The Detroit Pistons players spent this afternoon exploring London – at least those who were prepared to venture out in the cold did – but for a couple of the New York Knicks, who will provide their opponents in tonight's NBA excursion across the Atlantic, there were footsteps to be retraced, and golden ones too.
In August, Carmelo Anthony and Tyson Chandler were part of the latest Dream Team assembled to bring a genuine US global triumph in a team sport, winning Olympic gold at the North Greenwich Arena, as it was rebranded for the 2012 Games.
Anthony revelled in his London Olympic experience – his third Games and second gold – breaking the United States scoring record with 37 points, scored in just 14 minutes of game time, in a thumping of Nigeria. That came during the preliminary stages played on the Olympic Park before the games switched south of the river for the knockout stages, where the US beat Spain in the final.
"How can I forget? It was a special time in my life, a special moment," said Anthony of his first visit to London. "Just to be back in this arena once again, having a chance to play one last time back here in London in front of the fans who've been very gracious to myself and the game of basketball."
Tonight the O2 is back, and Anthony and Chandler are back, this time on domestic duty as the Knicks look to cement their leadership of the Atlantic Division and add more weight to suggestions this could be their year. If it is then victory over a Pistons side undergoing a rebuilding process is a must ahead of Monday's rather more local affair back home with the Brooklyn Nets, their closest pursuers in the division.
"Do we have an opportunity to win a title this year? Absolutely," said Mike Woodson, the Knicks coach. "If we stay healthy and play at a level that I think we can play at, we'll put ourselves in that position. But first we've got to play the Pistons and we'll deal with that first and foremost."
Woodson, like all involved in this long-haul league game, accepts there is more to the fixture – it's about spreading the NBA gospel in an area, or perhaps a marketplace, still to be converted. "I think as an organisation, to be able to go outside your country and expand your sport, to me it helps everybody," he said.
This is the second regular-season visit by the NBA to London. Two years ago, the then New Jersey Nets swept past the Toronto Raptors in two games. Last year was left blank because of the Games and this year it is just the one fixture being contested. It remains, though, very much a "business trip" as Greg Monroe of the Pistons put it.
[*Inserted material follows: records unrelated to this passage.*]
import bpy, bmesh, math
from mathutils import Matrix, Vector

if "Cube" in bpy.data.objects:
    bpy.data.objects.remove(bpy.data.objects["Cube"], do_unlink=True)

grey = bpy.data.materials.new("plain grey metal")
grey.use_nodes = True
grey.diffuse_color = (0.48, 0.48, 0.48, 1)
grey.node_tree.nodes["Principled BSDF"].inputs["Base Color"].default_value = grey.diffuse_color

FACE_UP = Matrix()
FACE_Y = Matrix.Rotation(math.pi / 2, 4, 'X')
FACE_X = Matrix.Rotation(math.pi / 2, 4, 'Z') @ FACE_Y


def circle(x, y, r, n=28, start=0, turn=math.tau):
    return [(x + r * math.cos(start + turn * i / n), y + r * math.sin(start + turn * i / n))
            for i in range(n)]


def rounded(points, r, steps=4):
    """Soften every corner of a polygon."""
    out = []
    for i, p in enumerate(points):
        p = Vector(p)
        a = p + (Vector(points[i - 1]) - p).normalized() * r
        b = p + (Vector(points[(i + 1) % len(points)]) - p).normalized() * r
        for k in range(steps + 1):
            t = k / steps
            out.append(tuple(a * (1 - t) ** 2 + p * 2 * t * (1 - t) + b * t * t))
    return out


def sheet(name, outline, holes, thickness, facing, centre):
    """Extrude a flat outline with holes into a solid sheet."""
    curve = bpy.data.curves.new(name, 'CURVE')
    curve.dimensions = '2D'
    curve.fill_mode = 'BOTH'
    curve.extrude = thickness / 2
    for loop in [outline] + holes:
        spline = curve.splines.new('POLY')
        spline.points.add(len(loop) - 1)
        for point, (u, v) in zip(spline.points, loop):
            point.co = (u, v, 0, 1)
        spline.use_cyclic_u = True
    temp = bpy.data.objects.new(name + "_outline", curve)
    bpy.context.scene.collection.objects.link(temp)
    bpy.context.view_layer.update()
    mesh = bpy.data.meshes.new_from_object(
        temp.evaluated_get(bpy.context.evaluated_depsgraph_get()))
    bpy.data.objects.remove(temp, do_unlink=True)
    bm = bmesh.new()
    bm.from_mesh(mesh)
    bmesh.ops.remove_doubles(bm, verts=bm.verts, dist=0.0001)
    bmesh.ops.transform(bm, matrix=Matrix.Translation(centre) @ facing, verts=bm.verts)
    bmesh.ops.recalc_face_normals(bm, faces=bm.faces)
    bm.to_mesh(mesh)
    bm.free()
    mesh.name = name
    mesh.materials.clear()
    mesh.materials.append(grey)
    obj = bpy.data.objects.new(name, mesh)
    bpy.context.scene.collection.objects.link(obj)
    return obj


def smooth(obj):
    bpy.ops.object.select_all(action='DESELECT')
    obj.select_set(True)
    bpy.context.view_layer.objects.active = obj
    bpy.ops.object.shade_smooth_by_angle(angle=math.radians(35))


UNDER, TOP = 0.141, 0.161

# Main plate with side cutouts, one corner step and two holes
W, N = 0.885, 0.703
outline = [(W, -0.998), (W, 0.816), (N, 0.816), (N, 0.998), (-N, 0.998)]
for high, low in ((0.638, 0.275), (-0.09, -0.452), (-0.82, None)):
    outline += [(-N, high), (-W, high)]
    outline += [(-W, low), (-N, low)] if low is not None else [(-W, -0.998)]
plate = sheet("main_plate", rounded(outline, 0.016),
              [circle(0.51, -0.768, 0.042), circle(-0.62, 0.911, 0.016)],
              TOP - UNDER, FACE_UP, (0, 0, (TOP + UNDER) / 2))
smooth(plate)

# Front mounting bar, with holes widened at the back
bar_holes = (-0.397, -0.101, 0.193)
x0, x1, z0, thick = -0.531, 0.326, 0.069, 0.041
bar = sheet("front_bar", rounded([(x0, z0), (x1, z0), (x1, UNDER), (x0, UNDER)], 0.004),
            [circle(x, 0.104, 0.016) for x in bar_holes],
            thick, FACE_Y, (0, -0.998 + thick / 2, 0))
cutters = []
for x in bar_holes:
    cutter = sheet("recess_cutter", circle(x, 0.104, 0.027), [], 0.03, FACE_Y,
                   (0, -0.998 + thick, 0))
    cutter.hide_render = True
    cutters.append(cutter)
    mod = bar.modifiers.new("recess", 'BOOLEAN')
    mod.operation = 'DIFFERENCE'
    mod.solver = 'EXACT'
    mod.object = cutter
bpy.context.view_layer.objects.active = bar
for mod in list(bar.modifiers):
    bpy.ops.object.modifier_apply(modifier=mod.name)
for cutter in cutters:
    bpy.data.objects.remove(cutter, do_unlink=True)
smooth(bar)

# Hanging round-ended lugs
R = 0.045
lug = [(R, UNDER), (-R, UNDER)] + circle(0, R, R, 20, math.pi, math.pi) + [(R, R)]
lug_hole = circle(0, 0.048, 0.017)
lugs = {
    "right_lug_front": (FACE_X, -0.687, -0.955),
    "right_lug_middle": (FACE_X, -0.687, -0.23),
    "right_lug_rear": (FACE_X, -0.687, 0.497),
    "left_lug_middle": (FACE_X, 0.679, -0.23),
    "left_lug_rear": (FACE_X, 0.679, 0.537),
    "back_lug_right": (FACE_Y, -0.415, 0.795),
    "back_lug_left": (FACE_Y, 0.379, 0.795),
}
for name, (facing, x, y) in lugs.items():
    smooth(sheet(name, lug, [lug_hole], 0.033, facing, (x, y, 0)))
"This is not about vacation and I don't think any of us is treating it that way," said Woodson. "This is a regular-season game. It's a game that we have got to win. It's not about vacation time. Vacation's in the summer."Reuse content